Divorce and Maintenance Myths

Myth

“My child lives with his mother, my ex-partner. I have to pay financial support via the Child Maintenance and Enforcement Commission.”

Fact: Click to view

It is advisable to only use the Child Maintenance and Enforcement Commission if you and your ex-partner cannot agree the level of financial support you should be paying. If you and your ex-partner do agree, there is no requirement, legal or otherwise, for the Child Maintenance and Enforcement Commission to become involved and assess you. However, if your ex-partner is in receipt of state benefits, such as Job Seekers Allowance or Income Support, this will trigger an automatic application so that her benefits can be adjusted accordingly.

Myth

“What you pay in maintenance for a child is linked to how often you may see them. That means when no child support paid there is no contact.”

Fact: Click to view

There is no relationship between maintenance and contact. The two issues are not linked in law. That said, if you can afford child support and do not pay it, the court may regard that as evidence of a lack of commitment and take this into consideration if called on to make a Contact Order.

Myth

“Once a child leaves school, a father no longer has to pay child support. ”

Fact: Click to view

An absent father can be required to pay child support during a child’s attendance at university and the gap year they often take before university but each case is looked at separately as there is no automatic right for maintenance to continue once a child leaves school. The court would normally expect an explanation as to why you and your child feel that provision should continue.

Myth

“The court has no involvement in deciding issues to do with child maintenance.”

Fact: Click to view

Whilst this is true in the majority of cases as the Child Maintenance and Enforcement Commission (formerly the CSA) deals with it, the courts do retain jurisdiction to deal with child maintenance.
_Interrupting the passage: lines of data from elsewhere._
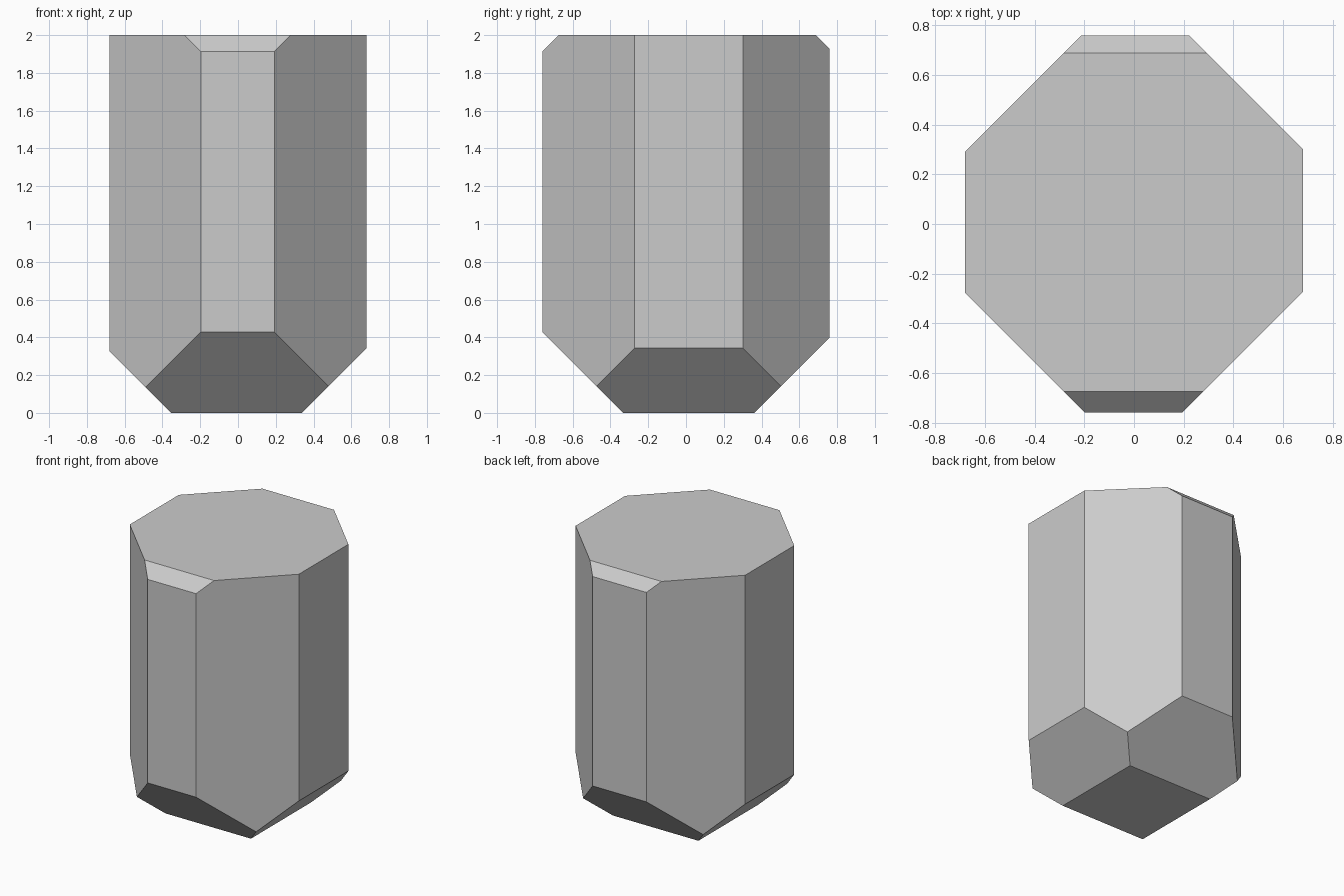
import bpy, bmesh
from mathutils import Vector

if "Cube" in bpy.data.objects:
    bpy.data.objects.remove(bpy.data.objects["Cube"])

# Block: the bounding box of the crystal
bm = bmesh.new()
bmesh.ops.create_cube(bm, size=1.0)
bmesh.ops.scale(bm, vec=(1.363, 1.52, 2.0), verts=bm.verts)
bmesh.ops.translate(bm, vec=(0, 0, 1), verts=bm.verts)


def chamfer(direction, limit):
    """Slice away everything where direction . point > limit and cap the cut."""
    n = Vector(direction)
    res = bmesh.ops.bisect_plane(
        bm, geom=bm.verts[:] + bm.edges[:] + bm.faces[:], dist=1e-5,
        plane_co=n * (limit / n.length_squared), plane_no=n, clear_outer=True)
    cut = [g for g in res["geom_cut"] if isinstance(g, bmesh.types.BMEdge)]
    bmesh.ops.contextual_create(bm, geom=cut)


# Upright corners: front right, front left, back right, back left
chamfer((1, -1, 0), 0.953)
chamfer((-1, -1, 0), 0.957)
chamfer((1, 1, 0), 0.982)
chamfer((-1, 1, 0), 0.972)

# Small top bevels: front, back
chamfer((0, -1, 1), 2.674)
chamfer((0, 1, 1), 2.688)

# Large bottom bevels: front, back, right, left
chamfer((0, -1, -1), 0.332)
chamfer((0, 1, -1), 0.361)
chamfer((1, 0, -1), 0.337)
chamfer((-1, 0, -1), 0.353)

bmesh.ops.recalc_face_normals(bm, faces=bm.faces)
mesh = bpy.data.meshes.new("faceted_column")
bm.to_mesh(mesh)
bm.free()
bpy.context.collection.objects.link(bpy.data.objects.new("faceted_column", mesh))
This includes where the child is a step child, where the absent parent lives abroad, where a top-up provision is needed, where school fees are payable, where the child remains in full time education after school, or where the child is undertaking vocational training/apprenticeship and there are expenses to meet.